What first interested you about the design field, and what drew you into pursuing this field as a career?
My father was an architect, so I gravitated toward design as a child. I knew from watching his experience that the scale and timeframe of the architectural project was not right for me, so I gravitated toward hand-held artifacts and products for the domestic sphere.
What is your background in the field?
I started as a silversmith, designing precious items for the table (vessels/cutlery) for the luxury market in the U.K.
What have been some of your favorite design projects to work on and why?
I enjoy the design process and the discoveries made en route, as much as I relish the final outcome. I enjoy designing cutlery, furniture or clothing that negotiates between the human form and its environment. I enjoy both the challenges of client-oriented work and more research-focused design inquiries.
What kind of projects are you currently working on?
My current research is positioned in the interstitial space between urban design and the social practice of public art. The project titled: Mnemonic Device for Belfast, argues for a physical marker to the “Troubles,” a 30-year conflict in Northern Ireland that culminated in the Good Friday peace agreement in 1998. I have utilized a self-authored, urban-scale intervention to establish the logic for a series of design workshops, in communities across Belfast, aimed at gathering meaningful criteria and concepts for a memory marker to the experience of the “Troubles” before the conflict passes from living memory: This project is now allied to Belfast’s 2023 bid for European City of Culture.
I’m also working on Clothing as Shelter, a radically different project in scale and intent, which questions the logic of fast fashion in general, and more specifically addresses the faulty logic of dressing for Northern Europe while living in a sub-tropical climate.
Hopefully, this will result in a recombinant collection of clothing suitable for Austin, Texas, with components replaced by season, or due to wear and tear. At once pragmatic and polemical, Clothing as Shelter allows advocates of regionally appropriate lifestyles to demonstrate or perform their position, while comfortably walking to work in sustainably and locally produced garments.
What type of classes do you teach over the course of the school year?
I have taught many courses in the curriculum over the years. Currently I am teaching a first-year M.F.A. course, and I’ve led the study abroad course “Design in Context: Milan from 2005–2018.” Both of these courses are centered around helping students to begin considering design as a primary form of cultural production, discussing the importance of values-driven design and the role of experimental production initiating transformation—from what is, to what might or perhaps should be.
What do you hope students take with them when they leave your class?
A useable and flexible design process, with methodologies that can be applied to a range of projects in a variety of design-related fields.
What is one piece of advice you wish you had received when you were starting your career in design?

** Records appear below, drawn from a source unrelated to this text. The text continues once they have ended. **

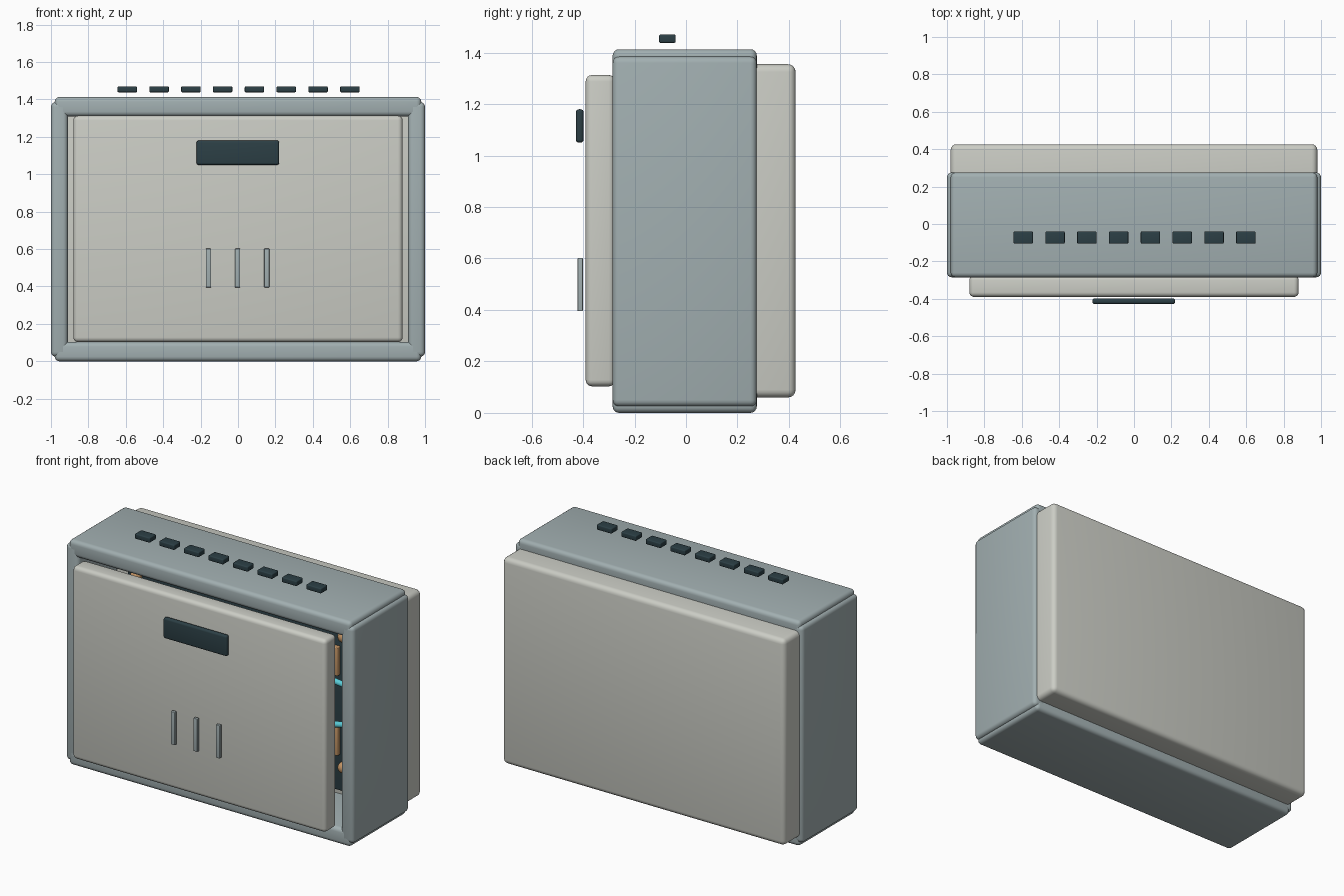
import bpy, math

if "Cube" in bpy.data.objects:
    bpy.data.objects.remove(bpy.data.objects["Cube"])

def mat(name, r, g, b):
    m = bpy.data.materials.new(name)
    m.diffuse_color = (r, g, b, 1)
    m.use_nodes = True
    m.node_tree.nodes["Principled BSDF"].inputs["Base Color"].default_value = m.diffuse_color
    return m

SHELL = mat("blue_grey", 0.36, 0.43, 0.44)
PANEL = mat("warm_grey", 0.60, 0.61, 0.56)
DARK = mat("dark_slate", 0.025, 0.05, 0.06)
COPPER = mat("copper", 0.55, 0.30, 0.13)
CYAN = mat("cyan", 0.10, 0.60, 0.68)

def finish(o, name, m):
    o.name = name
    o.data.materials.append(m)
    bpy.ops.object.shade_smooth_by_angle(angle=math.radians(35))

def box(name, x, y, z, m, bevel=0.0):
    """Rounded box from (min, max) ranges."""
    bpy.ops.mesh.primitive_cube_add(size=1, location=[sum(r) / 2 for r in (x, y, z)])
    o = bpy.context.object
    o.scale = [r[1] - r[0] for r in (x, y, z)]
    bpy.ops.object.transform_apply(location=False, rotation=False, scale=True)
    if bevel:
        b = o.modifiers.new("bevel", 'BEVEL')
        b.width, b.segments = bevel, 4
        bpy.ops.object.modifier_apply(modifier="bevel")
    finish(o, name, m)
    return o

# outer frame: two sides, top and bottom
DEPTH = (-0.285, 0.275)
box("left_side", (-1, -0.91), DEPTH, (0.025, 1.385), SHELL, 0.025)
box("right_side", (0.91, 1), DEPTH, (0.025, 1.385), SHELL, 0.025)
box("top_plate", (-0.98, 0.98), DEPTH, (1.31, 1.413), SHELL, 0.025)
box("bottom_plate", (-0.98, 0.98), DEPTH, (0, 0.103), SHELL, 0.025)

# back housing and front cover
box("back_housing", (-0.98, 0.98), (0.10, 0.426), (0.06, 1.355), PANEL, 0.03)
box("front_cover", (-0.88, 0.88), (-0.39, -0.275), (0.103, 1.313), PANEL, 0.025)

# front display and grooves
box("display", (-0.222, 0.22), (-0.428, -0.398), (1.05, 1.18), DARK, 0.012)
for x in (-0.158, -0.002, 0.154):
    box("front_rib", (x - 0.014, x + 0.014), (-0.421, -0.401), (0.395, 0.602), SHELL, 0.003)

# row of vents on top
for i in range(8):
    x = -0.592 + i * 0.17
    box("top_vent", (x - 0.052, x + 0.052), (-0.105, -0.04), (1.438, 1.47), DARK, 0.006)

# inner board with copper bars
box("inner_board", (-0.79, 0.79), (0.03, 0.08), (0.16, 1.27), DARK, 0.01)
for z in (0.48, 0.98):
    for s in (-1, 1):
        box("copper_bar", (s * 0.66 - 0.03, s * 0.66 + 0.03), (0.0, 0.032),
            (z - 0.09, z + 0.09), COPPER, 0.005)

# corner fasteners
for x in (-0.72, 0.72):
    for z in (0.32, 1.14):
        bpy.ops.mesh.primitive_uv_sphere_add(segments=20, ring_count=10, radius=0.035,
                                             location=(x, 0.02, z))
        finish(bpy.context.object, "fastener", COPPER)

# cyan cables across the board
for z, bow in ((0.85, 0.06), (0.60, -0.06)):
    c = bpy.data.curves.new("cable", 'CURVE')
    c.dimensions = '3D'
    c.bevel_depth, c.bevel_resolution = 0.018, 3
    s = c.splines.new('BEZIER')
    pts = [(-0.74, 0.0, z), (-0.35, -0.03, z + bow), (0.35, -0.03, z + bow), (0.74, 0.0, z)]
    s.bezier_points.add(3)
    for p, co in zip(s.bezier_points, pts):
        p.co = co
        p.handle_left_type = p.handle_right_type = 'AUTO'
    c.materials.append(CYAN)
    bpy.context.collection.objects.link(bpy.data.objects.new("cable", c))
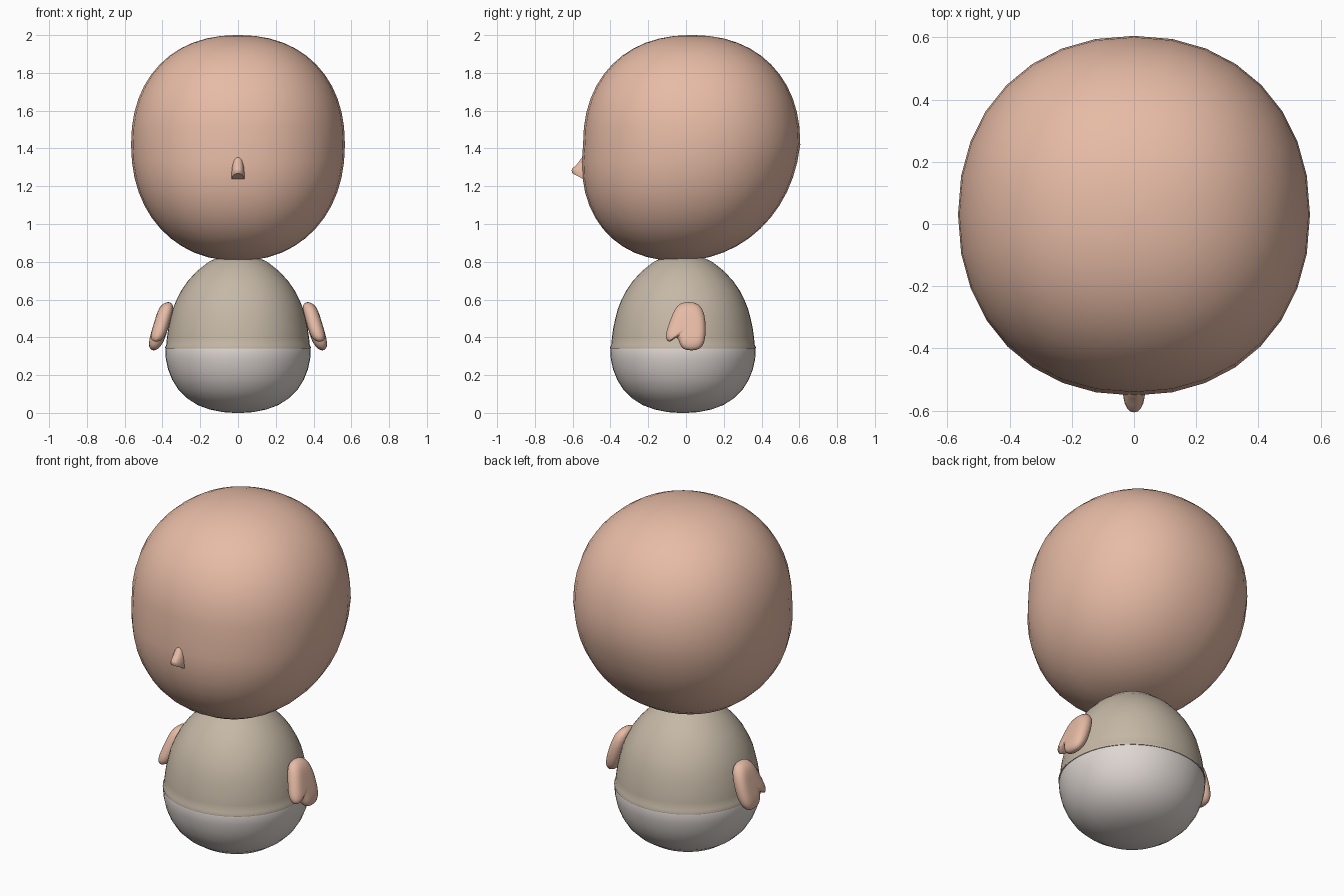
import bpy, bmesh, math

if "Cube" in bpy.data.objects:
    bpy.data.objects.remove(bpy.data.objects["Cube"])


def material(name, rgb):
    m = bpy.data.materials.new(name)
    m.diffuse_color = (*rgb, 1)
    m.use_nodes = True
    m.node_tree.nodes["Principled BSDF"].inputs["Base Color"].default_value = m.diffuse_color
    return m


SKIN = material("skin", (0.80, 0.50, 0.38))
SHIRT = material("shirt_cloth", (0.56, 0.48, 0.38))
PANTS = material("pants_cloth", (0.73, 0.67, 0.64))


def finish(obj, mat, angle=40):
    obj.data.materials.append(mat)
    bpy.ops.object.select_all(action='DESELECT')
    obj.select_set(True)
    bpy.context.view_layer.objects.active = obj
    bpy.ops.object.shade_smooth_by_angle(angle=math.radians(angle))
    return obj


def loft(name, rings, mat, n=32, power=2.0, angle=40):
    """Stack rings of (z, y centre, x radius, y radius, tilt) from bottom to top."""
    bm = bmesh.new()
    loops = []
    for z, cy, rx, ry, tilt in rings:
        loop = []
        for i in range(n):
            a = 2 * math.pi * i / n
            c, s = math.cos(a), math.sin(a)
            x = rx * math.copysign(abs(c) ** (2 / power), c)
            y = ry * math.copysign(abs(s) ** (2 / power), s)
            loop.append(bm.verts.new((x, cy + y, z + tilt * y)))
        loops.append(loop)
    for lo, hi in zip(loops, loops[1:]):
        for i in range(n):
            j = (i + 1) % n
            bm.faces.new((lo[i], lo[j], hi[j], hi[i]))
    bm.faces.new(loops[0][::-1])
    bm.faces.new(loops[-1])
    me = bpy.data.meshes.new(name)
    bm.to_mesh(me)
    bm.free()
    obj = bpy.data.objects.new(name, me)
    bpy.context.collection.objects.link(obj)
    return finish(obj, mat, angle)


# Head: rounded block, leaning slightly forward towards the chin
head_rings = []
steps = 24
for k in range(steps + 1):
    t = -math.pi / 2 + math.pi * (k + 0.15 * (k == 0) - 0.15 * (k == steps)) / steps
    s, c = math.sin(t), math.cos(t)
    half, p = (0.58, 2.22) if s > 0 else (0.615, 2.15)
    z = 1.42 + half * math.copysign(abs(s) ** (2 / p), s)
    r = abs(c) ** (2 / p)
    head_rings.append((z, 0.03 - 0.12 * max(0, 1.42 - z), 0.566 * r, 0.575 * r, 0))
loft("head", head_rings, SKIN, 32, 2.15)

# Nose: small wedge with a sloping underside
loft("nose", [(1.23, -0.53, 0.034, 0.070, -0.54),
              (1.245, -0.53, 0.036, 0.076, -0.50),
              (1.275, -0.53, 0.034, 0.073, -0.25),
              (1.31, -0.53, 0.031, 0.052, 0),
              (1.34, -0.53, 0.024, 0.030, 0),
              (1.355, -0.53, 0.014, 0.018, 0),
              (1.36, -0.53, 0.004, 0.005, 0)], SKIN, 20, 2.2)


def round_body(name, profile, mat):
    return loft(name, [(z, -0.016, r, r, 0) for r, z in profile], mat, 48, 2.06)


# Shirt dome with a thin rolled hem
round_body("shirt", [(0.36, 0.352), (0.380, 0.340), (0.386, 0.340), (0.387, 0.346),
                     (0.380, 0.36), (0.376, 0.40), (0.369, 0.45), (0.358, 0.50),
                     (0.345, 0.55), (0.325, 0.60), (0.299, 0.65), (0.264, 0.70),
                     (0.218, 0.75), (0.155, 0.80), (0.10, 0.825), (0.03, 0.838)], SHIRT)

# Pants bowl
round_body("pants", [(0.02, 0.0), (0.08, 0.004), (0.15, 0.018), (0.215, 0.042),
                     (0.27, 0.078), (0.315, 0.122), (0.348, 0.175), (0.370, 0.23),
                     (0.382, 0.285), (0.385, 0.325), (0.382, 0.342), (0.36, 0.352)], PANTS)

# Mitten arm: inflated outline in (y, z), leaned outwards and mirrored
outline = [(0.015, 0.590), (-0.035, 0.583), (-0.062, 0.55), (-0.085, 0.49), (-0.108, 0.425),
           (-0.110, 0.390), (-0.090, 0.370), (-0.068, 0.388), (-0.045, 0.405),
           (-0.035, 0.365), (-0.018, 0.334), (0.03, 0.327), (0.075, 0.334),
           (0.102, 0.370), (0.107, 0.450), (0.100, 0.530), (0.070, 0.582)]
bm = bmesh.new()
mid = (0.015, 0.475)
loops = []
for k in range(9):
    t = -math.pi / 2 + math.pi * k / 8
    shrink = 0.4 + 0.6 * math.cos(t) ** 0.75 if 0 < k < 8 else 0.4
    loop = []
    for y, z in outline:
        yy = mid[0] + (y - mid[0]) * shrink
        zz = mid[1] + (z - mid[1]) * shrink
        x = 0.408 - 0.30 * (zz - 0.46) + 0.042 * math.sin(t)
        loop.append(bm.verts.new((x, yy, zz)))
    loops.append(loop)
n = len(outline)
for lo, hi in zip(loops, loops[1:]):
    for i in range(n):
        j = (i + 1) % n
        bm.faces.new((lo[i], lo[j], hi[j], hi[i]))
bm.faces.new(loops[0])
bm.faces.new(loops[-1])
bmesh.ops.recalc_face_normals(bm, faces=bm.faces)
me = bpy.data.meshes.new("arms")
bm.to_mesh(me)
bm.free()
arms = bpy.data.objects.new("arms", me)
bpy.context.collection.objects.link(arms)
arms.modifiers.new("mirror", 'MIRROR')
sub = arms.modifiers.new("smooth", 'SUBSURF')
sub.levels = sub.render_levels = 1
finish(arms, SKIN, 80)
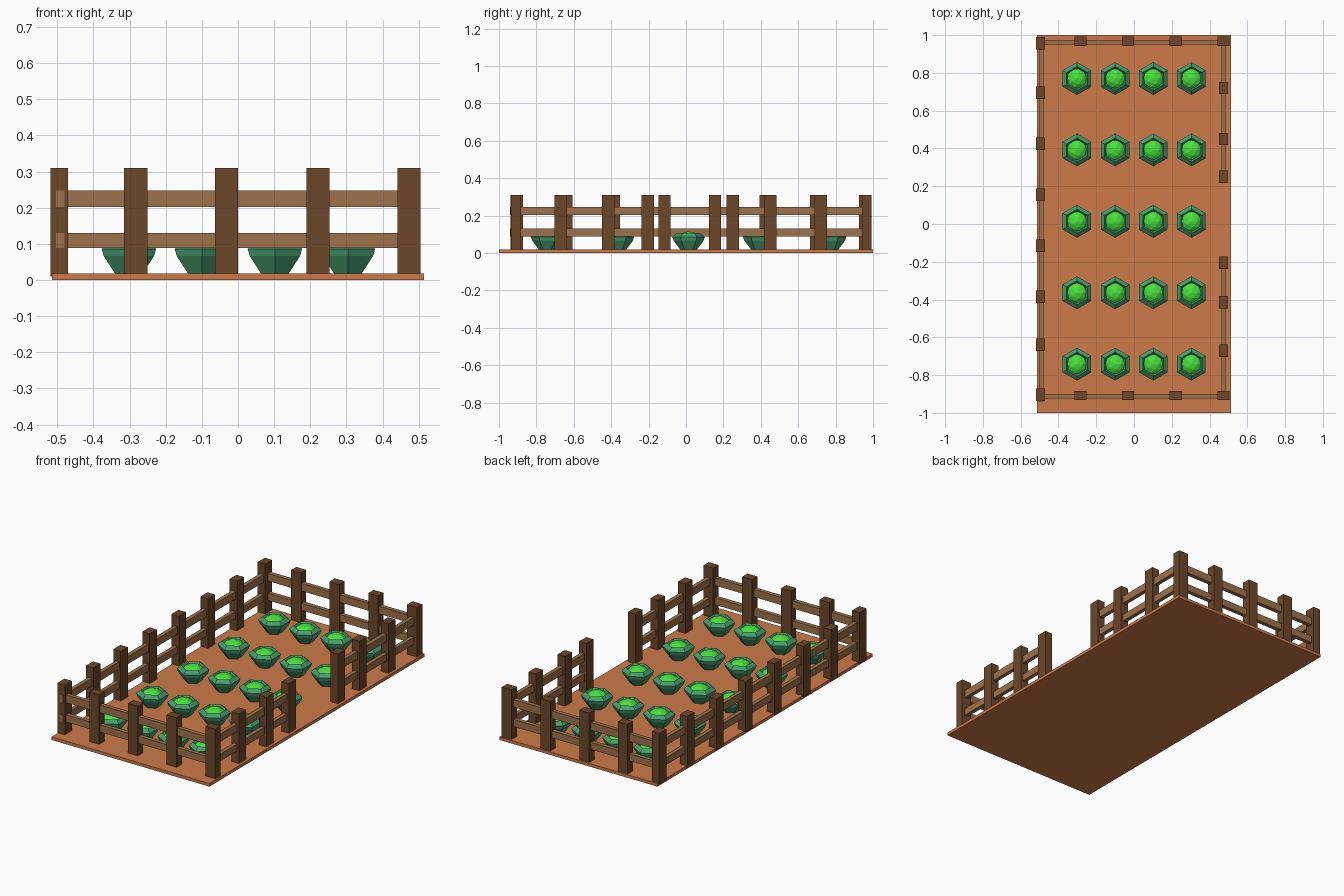
import bpy, bmesh
from math import sin, cos, pi

if "Cube" in bpy.data.objects:
    bpy.data.objects.remove(bpy.data.objects["Cube"])

def lin(c):
    return c / 12.92 if c <= 0.04045 else ((c + 0.055) / 1.055) ** 2.4

def material(name, r, g, b):
    m = bpy.data.materials.new(name)
    m.diffuse_color = (lin(r / 255), lin(g / 255), lin(b / 255), 1)
    m.use_nodes = True
    m.node_tree.nodes["Principled BSDF"].inputs["Base Color"].default_value = m.diffuse_color
    return m

SOIL = material("soil", 205, 122, 72)
POST = material("post_wood", 108, 70, 42)
RAIL = material("rail_wood", 158, 114, 76)
LEAF = material("outer_leaf", 72, 158, 110)
HEART = material("heart_leaf", 72, 225, 60)

def finish(bm, name, mats):
    mesh = bpy.data.meshes.new(name)
    bm.normal_update()
    bm.to_mesh(mesh)
    bm.free()
    for m in mats:
        mesh.materials.append(m)
    ob = bpy.data.objects.new(name, mesh)
    bpy.context.collection.objects.link(ob)
    return ob

def box(name, x0, x1, y0, y1, z0, z1, mat):
    bm = bmesh.new()
    bmesh.ops.create_cube(bm, size=1)
    for v in bm.verts:
        v.co = ((x0 + x1) / 2 + v.co.x * (x1 - x0),
                (y0 + y1) / 2 + v.co.y * (y1 - y0),
                (z0 + z1) / 2 + v.co.z * (z1 - z0))
    return finish(bm, name, [mat])

# Soil bed
box("soil_bed", -0.514, 0.514, -1, 1, 0, 0.018, SOIL)

# Fence posts: wide side runs along the fence
def post(name, x, y, wx, wy):
    box(name, x - wx / 2, x + wx / 2, y - wy / 2, y + wy / 2, 0.01, 0.31, POST)

for y in (0.957, 0.695, 0.425, 0.155, -0.115, -0.385, -0.64, -0.905):
    post("left_post", -0.495, y, 0.048, 0.066)
for y in (0.72, 0.45, 0.25, -0.205, -0.415, -0.67):
    post("right_post", 0.474, y, 0.048, 0.066)
for x in (-0.283, -0.032, 0.221, 0.473):
    post("front_post", x, -0.908, 0.064, 0.05)
    post("back_post", x, 0.967, 0.064, 0.05)

# Two levels of rails, with a gateway in the right side
for z0, z1 in ((0.088, 0.13), (0.202, 0.247)):
    box("left_rail", -0.503, -0.48, -0.94, 0.975, z0, z1, RAIL)
    box("front_rail", -0.49, 0.48, -0.925, -0.901, z0, z1, RAIL)
    box("back_rail", -0.49, 0.48, 0.95, 0.974, z0, z1, RAIL)
    box("right_rail_back", 0.463, 0.486, 0.24, 0.97, z0, z1, RAIL)
    box("right_rail_front", 0.463, 0.486, -0.91, -0.2, z0, z1, RAIL)

# Cabbage: hexagonal leaf cup around a faceted bright heart
def cabbage_mesh():
    bm = bmesh.new()
    rings = []
    for r, z in ((0.042, 0.015), (0.08, 0.066), (0.087, 0.086), (0.064, 0.105), (0.05, 0.085)):
        rings.append([bm.verts.new((r * cos(pi / 6 + k * pi / 3), r * sin(pi / 6 + k * pi / 3), z))
                      for k in range(6)])
    for a, b in zip(rings, rings[1:]):
        for k in range(6):
            n = (k + 1) % 6
            bm.faces.new((a[k], a[n], b[n], b[k]))
    bm.faces.new(rings[0][::-1])
    bm.faces.new(rings[-1])
    old = set(bm.faces)
    ico = bmesh.ops.create_icosphere(bm, subdivisions=2, radius=0.058)["verts"]
    for v in ico:
        v.co.z = 0.075 + v.co.z * 0.7
    for f in bm.faces:
        f.material_index = 0 if f in old else 1
    return finish(bm, "cabbage", [LEAF, HEART])

first = cabbage_mesh()
for x in (-0.302, -0.1, 0.102, 0.304):
    for y in (-0.742, -0.364, 0.014, 0.392, 0.77):
        ob = first if (x, y) == (-0.302, -0.742) else first.copy()
        if ob is not first:
            bpy.context.collection.objects.link(ob)
        ob.location = (x, y, 0)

All too frequently in that first job, you will feel as though you learned absolutely nothing at university that prepared for this. The learning curve is just so steep. Then slowly you will realize that the advantage your education has given you is knowing how to ask good questions, how to reframe problems in meaningful ways, how to identify and research what you don’t know and the courage to make decisions, even when you don’t know all the coordinates, because you trust in your ability to find a viable route using a well-honed and rigorous design process.